Quo" 3. Under Plan A. a government board would decide the services that are Induded In your PlanA-11% health care plan, thereby forcing you to pay out of your pocket for additional medical expenses. Under Plan B - 85% Plan B, you would decide on your own health care plan. thereby determining the services you want Refused -4% Included or excluded. Knowing thK would you favor Plan A or Plan B? Quedion 4L Under Plan A. your employer would decide whether to provide you with health coverage Plan A - 12% or place you Into a government-run health alliance. Under Plan B, you would decide whether to remain Plan 9 - 83% with your employer's health coverage or another group such as a union, church or farm bureau to obtain Refused -5% coverage. Knowing this, would you favor Plan A or Plan B?

Quedon 5. Now, having heard some of the differences between Plan A and Plan B, overall, would you Plan A - 14% say you favor Plan A or Plan B? Plan B - 77% Refused --9%

Overall, 77 percent chose the consumer choice plan over the President's approach.
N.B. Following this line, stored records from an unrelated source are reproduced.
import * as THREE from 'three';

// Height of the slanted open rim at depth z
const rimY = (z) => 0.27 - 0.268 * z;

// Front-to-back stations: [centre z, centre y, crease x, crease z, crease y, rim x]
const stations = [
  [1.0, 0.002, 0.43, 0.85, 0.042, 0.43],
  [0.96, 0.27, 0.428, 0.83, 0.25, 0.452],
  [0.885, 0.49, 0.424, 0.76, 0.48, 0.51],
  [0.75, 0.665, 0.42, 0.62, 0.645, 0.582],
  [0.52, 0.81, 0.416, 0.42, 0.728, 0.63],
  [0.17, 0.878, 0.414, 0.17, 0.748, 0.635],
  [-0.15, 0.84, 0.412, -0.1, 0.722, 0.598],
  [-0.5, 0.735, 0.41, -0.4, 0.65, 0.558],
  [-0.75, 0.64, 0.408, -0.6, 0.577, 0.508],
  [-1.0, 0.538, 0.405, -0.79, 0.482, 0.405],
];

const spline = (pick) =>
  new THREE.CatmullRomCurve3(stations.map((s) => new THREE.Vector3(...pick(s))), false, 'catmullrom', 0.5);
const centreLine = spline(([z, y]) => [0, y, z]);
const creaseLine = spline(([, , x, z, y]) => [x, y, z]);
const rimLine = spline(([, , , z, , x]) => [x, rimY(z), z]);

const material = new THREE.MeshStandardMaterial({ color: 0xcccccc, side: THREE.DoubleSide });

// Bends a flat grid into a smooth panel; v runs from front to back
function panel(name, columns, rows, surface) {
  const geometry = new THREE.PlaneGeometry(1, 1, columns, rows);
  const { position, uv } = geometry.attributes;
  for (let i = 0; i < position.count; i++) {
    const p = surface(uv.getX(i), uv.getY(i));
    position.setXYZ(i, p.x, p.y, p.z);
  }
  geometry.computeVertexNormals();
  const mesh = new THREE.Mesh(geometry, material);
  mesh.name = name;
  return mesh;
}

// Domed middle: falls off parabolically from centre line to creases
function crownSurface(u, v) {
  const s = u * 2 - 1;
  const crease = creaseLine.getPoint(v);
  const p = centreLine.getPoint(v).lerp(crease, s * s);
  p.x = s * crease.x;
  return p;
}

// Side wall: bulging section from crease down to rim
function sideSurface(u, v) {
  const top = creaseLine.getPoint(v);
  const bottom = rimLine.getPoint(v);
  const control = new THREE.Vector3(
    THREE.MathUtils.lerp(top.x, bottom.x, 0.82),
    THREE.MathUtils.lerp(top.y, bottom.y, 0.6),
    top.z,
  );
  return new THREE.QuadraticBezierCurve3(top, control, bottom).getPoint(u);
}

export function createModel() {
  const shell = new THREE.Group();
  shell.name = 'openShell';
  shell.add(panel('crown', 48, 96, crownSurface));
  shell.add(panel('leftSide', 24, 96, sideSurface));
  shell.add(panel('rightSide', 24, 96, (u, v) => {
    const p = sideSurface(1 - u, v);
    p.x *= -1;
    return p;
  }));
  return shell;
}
Significantly, a majority of every single voter group opted for the consumer choice approach, including strong support from the following groups: Overall, do you prefer Plan A or Plan B?

Plan B Plan A Voter Group (Consumer Choice Man) (Clinton Plan)- Uninsured 81% 15% Blacks 76% 15% independents 76% 16% Union Members 74% 15% Income $20,000 or Less 74% 14% Not Satisfied With Quality of Health Cam 73% 17% Democrats 71% 18% Clinton Supporters 67% 21%

Aside from traditional Republican and conservative voter groups, the groups recording the highest levels of support for the consumer choice approach were:

Man B Plan A Voter Group (Consumer Choice Plan) (Clinton Plan) Age 18 to 25 89% 9% Married with Children 82% 12% Women under age 40 84% 10% Perot Supporters 82% 12%

While there was widespread support across all income groups for the consumer choice approach, respondents from households with incomes below $40,000 were far more likely to support the key elements of the Nickles/Steams legislation than were respondents with incomes over $100,000:

Plan B Man A Income Group (Consumer Choice Plan) (ClintDn Plan)) Less than $40,000 78% 13% $40,000 to $100,000 80% 12% Over $100,000 61% 28%

Also, of all the groups surveyed, there was a near unanimous endorsement of the tax credit approach among those without health insurance (91 percent).

Public Approval. of Clinton's Health Care Plan Drops as More Details Emerge

About the Author

Michael Franc Distinguished Fellow
Government Studies